Google's new open-source image compression algorithm reduces JPEG file sizes by 35 percentBy Shawn Knight 12 comments
Google has developed a new open-source image compression algorithm that it says can reduce the size of JPEG images by 35 percent.
The algorithm, dubbed Guetzil (that's Swiss German for cookie), is said to create smaller file sizes without sacrificing much in the way of quality.
Robert Obryk and Jyrki Alakuijala, software engineers at Google Research Europe, highlight in a recent blog post that the algorithm tries to overcome the difference between the psychovisual modeling of JPEG's format and Guetzli's psychovisual model which approximates color perception and visual masking in a more thorough and detailed way than what is achievable by simpler color transforms and the discrete cosine transform.
That technical jargon won't mean much to the average reader which is why they've provided a couple of visual examples to show just how effective the algorithm is.
The benefit of using Guetzil, aside from the reduction in image size and barely-noticeable changes in image quality, is that the files it turns out remain compatible with existing browsers, image processing programs and the JPEG standard itself.

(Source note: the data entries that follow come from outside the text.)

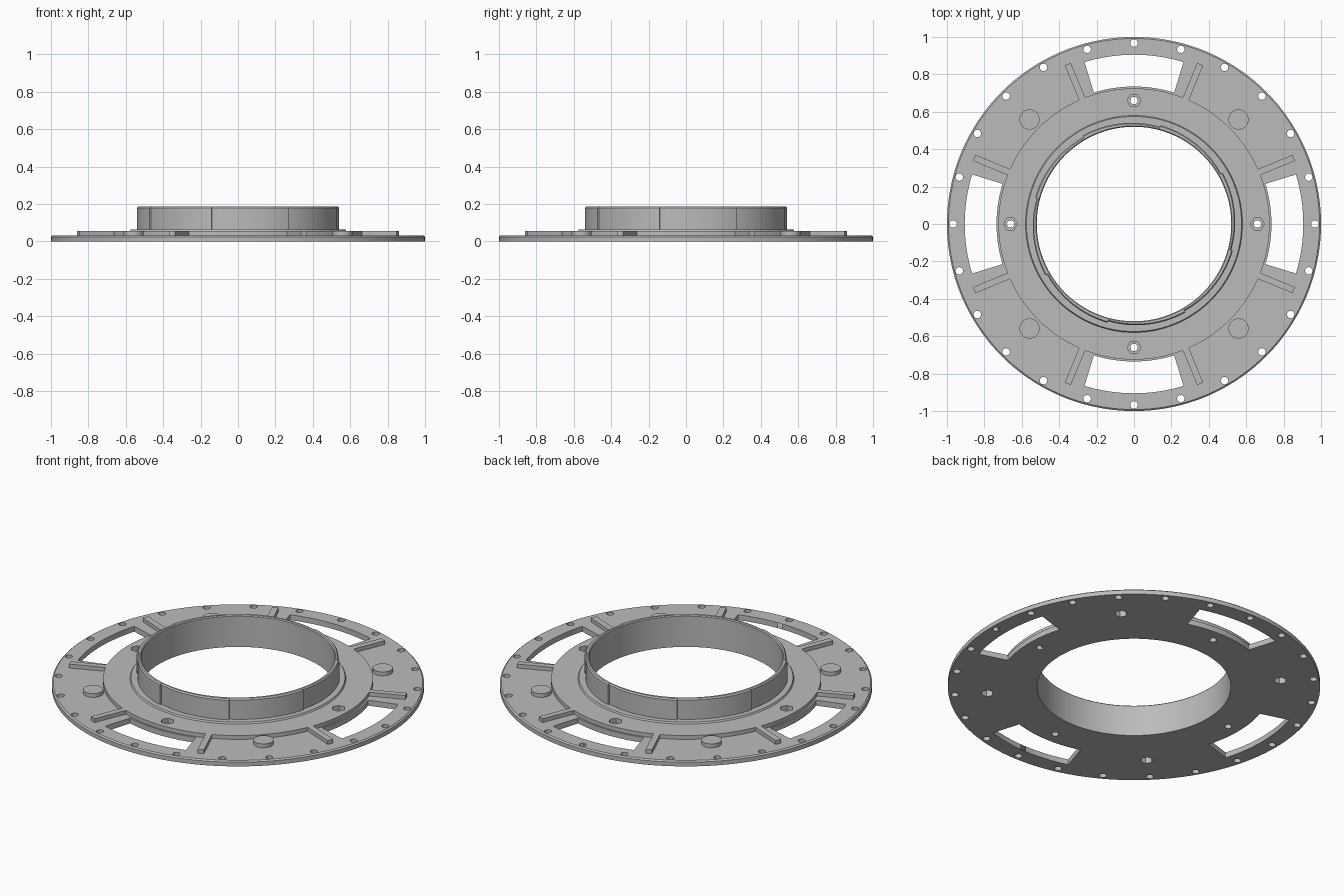
import bpy, bmesh
from math import pi, cos, sin, radians
from mathutils import Matrix, Vector

if "Cube" in bpy.data.objects:
    bpy.data.objects.remove(bpy.data.objects["Cube"])

grey = bpy.data.materials.new("plain_grey")
grey.use_nodes = True
colour = (0.5, 0.5, 0.5, 1)
grey.diffuse_color = colour
grey.node_tree.nodes["Principled BSDF"].inputs["Base Color"].default_value = colour

SEG = 144
FLANGE, RING, COLLAR, TOP = 0.032, 0.055, 0.064, 0.187
AXES = [k * pi / 2 for k in range(4)]
DIAGONALS = [a + pi / 4 for a in AXES]


def polar(r, a, z=0):
    return Vector((r * cos(a), r * sin(a), z))


def make(name, bm):
    bmesh.ops.recalc_face_normals(bm, faces=bm.faces)
    mesh = bpy.data.meshes.new(name)
    bm.to_mesh(mesh)
    bm.free()
    mesh.materials.append(grey)
    ob = bpy.data.objects.new(name, mesh)
    bpy.context.collection.objects.link(ob)
    return ob


def select(ob):
    bpy.ops.object.select_all(action='DESELECT')
    ob.select_set(True)
    bpy.context.view_layer.objects.active = ob


def smooth(ob):
    select(ob)
    bpy.ops.object.shade_smooth_by_angle(angle=radians(25))


def cut(ob, cutter):
    mod = ob.modifiers.new("cut", 'BOOLEAN')
    mod.operation = 'DIFFERENCE'
    mod.solver = 'EXACT'
    mod.object = cutter
    select(ob)
    bpy.ops.object.modifier_apply(modifier=mod.name)


def loft_closed(bm, loops):
    """Join a closed cycle of cross-sections with quads."""
    n, m = len(loops), len(loops[0])
    vs = [[bm.verts.new(p) for p in loop] for loop in loops]
    for i in range(n):
        a, b = vs[i], vs[(i + 1) % n]
        for j in range(m):
            k = (j + 1) % m
            bm.faces.new((a[j], b[j], b[k], a[k]))


def prism(bm, outline, z0, z1):
    low = [bm.verts.new((p.x, p.y, z0)) for p in outline]
    high = [bm.verts.new((p.x, p.y, z1)) for p in outline]
    bm.faces.new(low)
    bm.faces.new(high)
    n = len(low)
    for i in range(n):
        j = (i + 1) % n
        bm.faces.new((low[i], low[j], high[j], high[i]))


def disc(bm, centre, r, sides, z0, z1, turn=0):
    prism(bm, [centre + polar(r, turn + 2 * pi * i / sides) for i in range(sides)], z0, z1)


# Flange with raised ring and collar step, turned from one profile
profile = [(0.52, 0), (1, 0), (1, FLANGE - 0.007), (0.992, FLANGE), (0.725, FLANGE),
           (0.725, RING), (0.58, RING), (0.575, COLLAR), (0.52, COLLAR)]
bm = bmesh.new()
loft_closed(bm, [[polar(r, 2 * pi * i / SEG, z) for r, z in profile] for i in range(SEG)])
flange = make("flange", bm)

# Rim bolt holes, curved windows and screw holes
bm = bmesh.new()
for k in range(24):
    disc(bm, polar(0.967, k * pi / 12), 0.02, 16, -0.1, 0.1)
for a in AXES:
    disc(bm, polar(0.66, a), 0.02, 16, -0.1, 0.1)
    sweep = [a + radians(17) * (i / 8 - 1) for i in range(17)]
    prism(bm, [polar(0.905, t) for t in sweep] + [polar(0.735, t) for t in reversed(sweep)], -0.1, 0.1)
through_cutter = make("through_cutter", bm)

# Hexagonal nut recesses: open on top on the axes, open below on the diagonals
bm = bmesh.new()
for a in AXES:
    disc(bm, polar(0.66, a), 0.037, 6, 0.028, 0.1)
for a in DIAGONALS:
    disc(bm, polar(0.79, a), 0.034, 6, -0.1, 0.045)
nut_cutter = make("nut_cutter", bm)

# Round pads over the lower nut recesses
bm = bmesh.new()
for a in DIAGONALS:
    disc(bm, polar(0.79, a), 0.054, 32, FLANGE, RING)
pads = make("round_pads", bm)

cut(flange, through_cutter)
cut(flange, nut_cutter)
cut(pads, nut_cutter)
for cutter in (through_cutter, nut_cutter):
    bpy.data.objects.remove(cutter)

# Radial ribs flanking the windows
bm = bmesh.new()
for k in range(8):
    a = radians(22.5 + 45 * k)
    side = polar(0.0175, a + pi / 2)
    inner, outer = polar(0.715, a), polar(0.925, a)
    prism(bm, [inner - side, outer - side, outer + side, inner + side], FLANGE, RING)
ribs = make("radial_ribs", bm)

# Upright tube whose outside is eight shallow ramps ending in small steps
bm = bmesh.new()
loops = []
for k in range(8):
    for i in range(19):
        a = radians(30 + 45 * k + 45 * i / 18)
        r = 0.538 + 0.009 * i / 18
        section = [(0.52, COLLAR), (r, COLLAR), (r, TOP - 0.008), (r - 0.006, TOP),
                   (0.525, TOP), (0.52, TOP - 0.005)]
        loops.append([polar(x, a, z) for x, z in section])
loft_closed(bm, loops)
bmesh.ops.remove_doubles(bm, verts=bm.verts, dist=0.0001)
tube = make("ramped_tube", bm)

for ob in (flange, pads, ribs, tube):
    smooth(ob)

The one major shortcoming with Guetzil, however, is that the algorithm takes significantly longer to create compressed images compared to currently available methods. That may seem like a deal-breaker but because of how well it performs in the quality department, Google feels the slower compression time is a worthy trade-off.
Guetzil is available for anyone to download and try right now from GitHub.
Lead image courtesy Marcio Jose Sanchez, AP